Sunday, July 16, 2017


There are times in our lives when in order to complete a task on our bucket list we would need a bucket with a much larger opening. One of those events which has remained unfulfilled on my personal bucket list is to make a hole in one while playing a round of golf.

This desire has brought frustration from coming close, but as the saying goes ‘no cigar’, being fearful that I might make a hole in one when I was playing by myself and would have no witness and imagining the personal joy I might feel as I witnessed others having this experience.

Kathleen once shared a ditty from Mark Twain which said, ‘to get the full value of joy you must have someone to divide it with’.

Even though it might seem like a shallow thing to some and it may be more symbolic than actual, I know making a hole in one while golfing alone would bring a minimal amount of joy which would be trebled if I were playing with a group of three friends.

During the final years of her life when my mother was living alone as a widow, she would often express her feelings about her life by using some word or another which added up to her being lonely. Each time I would hear her expressing these emotions the thought of a life without someone to divide not only the joys of a given day, but also the frustrations, fears, successes and failures which make up the hours of our days would fill my thoughts.

I suspect it has happened, but I would have to stretch the capabilities of my memory to discover when, that there has been a day in my life when I have not read something about the benefit of having someone to divide your life’s experiences with.
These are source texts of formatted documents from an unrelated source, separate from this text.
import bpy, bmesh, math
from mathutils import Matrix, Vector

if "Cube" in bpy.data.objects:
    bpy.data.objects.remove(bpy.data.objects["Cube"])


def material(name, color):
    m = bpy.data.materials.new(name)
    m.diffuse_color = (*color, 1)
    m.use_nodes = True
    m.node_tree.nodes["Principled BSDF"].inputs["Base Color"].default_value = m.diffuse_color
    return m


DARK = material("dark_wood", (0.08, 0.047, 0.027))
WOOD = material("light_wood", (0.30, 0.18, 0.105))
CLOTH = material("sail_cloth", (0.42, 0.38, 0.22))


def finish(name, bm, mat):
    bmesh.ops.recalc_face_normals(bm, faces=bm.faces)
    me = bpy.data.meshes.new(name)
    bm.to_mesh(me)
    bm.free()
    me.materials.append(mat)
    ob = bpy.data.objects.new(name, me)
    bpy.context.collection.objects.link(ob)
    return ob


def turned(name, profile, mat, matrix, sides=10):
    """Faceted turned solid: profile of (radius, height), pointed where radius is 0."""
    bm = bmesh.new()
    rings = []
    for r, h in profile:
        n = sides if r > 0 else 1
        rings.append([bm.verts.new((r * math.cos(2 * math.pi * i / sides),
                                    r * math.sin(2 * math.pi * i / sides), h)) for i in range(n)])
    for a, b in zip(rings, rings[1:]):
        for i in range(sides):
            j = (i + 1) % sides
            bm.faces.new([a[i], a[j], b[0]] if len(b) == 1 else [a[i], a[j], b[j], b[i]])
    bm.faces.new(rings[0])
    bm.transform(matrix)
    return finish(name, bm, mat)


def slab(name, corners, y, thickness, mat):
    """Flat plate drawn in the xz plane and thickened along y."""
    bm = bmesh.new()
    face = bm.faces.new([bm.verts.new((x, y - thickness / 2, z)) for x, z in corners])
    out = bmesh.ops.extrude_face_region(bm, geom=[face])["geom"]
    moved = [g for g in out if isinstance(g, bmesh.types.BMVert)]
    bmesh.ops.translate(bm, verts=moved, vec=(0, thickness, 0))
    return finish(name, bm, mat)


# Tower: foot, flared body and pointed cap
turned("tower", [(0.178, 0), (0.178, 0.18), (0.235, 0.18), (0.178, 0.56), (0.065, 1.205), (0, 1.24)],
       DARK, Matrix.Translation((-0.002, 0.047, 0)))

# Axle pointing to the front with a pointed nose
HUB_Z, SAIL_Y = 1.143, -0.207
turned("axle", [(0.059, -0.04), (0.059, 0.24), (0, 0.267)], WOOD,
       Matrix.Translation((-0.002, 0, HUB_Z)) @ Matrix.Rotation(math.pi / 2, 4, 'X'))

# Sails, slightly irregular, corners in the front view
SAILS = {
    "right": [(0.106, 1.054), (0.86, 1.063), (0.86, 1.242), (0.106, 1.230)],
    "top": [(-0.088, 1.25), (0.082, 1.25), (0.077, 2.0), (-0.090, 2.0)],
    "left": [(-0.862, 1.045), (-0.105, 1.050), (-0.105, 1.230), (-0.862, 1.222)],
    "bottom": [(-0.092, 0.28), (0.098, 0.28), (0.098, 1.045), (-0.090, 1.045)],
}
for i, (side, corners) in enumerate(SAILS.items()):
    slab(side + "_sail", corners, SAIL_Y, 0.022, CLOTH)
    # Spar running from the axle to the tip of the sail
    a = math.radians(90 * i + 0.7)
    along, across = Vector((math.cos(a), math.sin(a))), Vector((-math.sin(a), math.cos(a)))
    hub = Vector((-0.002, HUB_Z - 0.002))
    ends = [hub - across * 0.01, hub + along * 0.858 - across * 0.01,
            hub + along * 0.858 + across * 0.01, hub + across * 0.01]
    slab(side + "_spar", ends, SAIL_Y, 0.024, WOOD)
Even though many of these remembrances involve married couples, they often extend the benefits of the division of life’s experience to every kind of close, constant and continual relationship including dogs, cats and birds. Knowing the importance of having others in one’s life gives an additional meaning to the expression ‘no man is an island’. Maybe even expanding it to mean no man should be an island.

As I have pondered this principle of the multiplying of joy by dividing it with another, I have felt impressed that oneness can never be accomplished by one, that loneliness is always a result of being alone and that the amplification of emotional responses needs the synergistic boost of numbers.

As we expand the principle of multiplying by division we see examples of this everywhere in the Kingdom of God.

This is manifest in the unifying divisions of the Godhead. Bruce R. McConkie referred to Heavenly Father as God the Creator, Jesus the Christ as God the Redeemer and the Holy Spirit as God the Testator. Because the task of one is divided among all, totality becomes a reality.

In God’s earthly Kingdom we see the office of Bishop being made whole by the divisions of bishopric assignments and Presidents made complete because they preside in presidencies.

Besides taking a few minutes to ponder the importance of having significant others constantly in our lives, Elder Maxwell also gives us the following points to ponder about how we can make relationships more meaningful:

Recognize that our continued presence is often needed as part of the learning environment of others

Always assume that what others have to say is worth listening to

Learning to wait upon others as they go through their own trials of faith

Stretch out moments of sweetness

Valuing people for who they are, what they have to say and what they have to contribute

Detoxify our disappointments

Take the radioactivity out of our resentments

We can't take many steps along this journey of multiplying the joys of life by dividing them with others without coming to the realization that we increase the velocity of turning one into oneness when the concentration of our efforts shifts from our egocentric tendencies and becomes centered on others, especially that other who will make of us a whole.

The expansion of the glory of God comes through His work of bringing to pass the immortality and eternal lives of his children.

A Bishop begins to magnify his stewardship when he quits worrying about how the members of his ward perceive him and places his concerns upon the needs of the flock over which he has been assigned to minister.

A husband or wife begins to find a fullness in their marriage when their concern shifts from what am I getting out of this union to what am I contributing to the advancement of my spouse.

All relationships find a fuller meaning when our efforts are upon thee and thy progress rather than upon me and my advancement.

In the February 1985 issue of the Ensign Magazine president Gordon B. Hinckley reminded us that our task should be continually expanding to encircle as many as possible in our effort to multiply joy by dividing it among as many as possible.

I remember interviewing a discouraged missionary. He was having trouble with a language which was not his own. He had lost the spirit of his work and wanted to go home. He was one of 180 missionaries in that mission.

I told him that if he were to go home he would break faith with his 179 companions. Every one of them was his friend. Every one of them would pray for him, fast for him, and do almost anything else to help him. They would work with him. They would teach him. They would get on their knees with him. That’s what each of us must do for one another.

Paul wrote to the Romans, “We then that are strong ought to bear the infirmities of the weak.” And then he added these significant words, “And not to please ourselves.” (Romans 15:1).

I don't believe it falls in the realm of magic or miraculous, but it seems to be an eternal law, my personal magnitude will always be dependent upon how much I can divide the joy of my works among my fellow beings.



No comments:

Post a Comment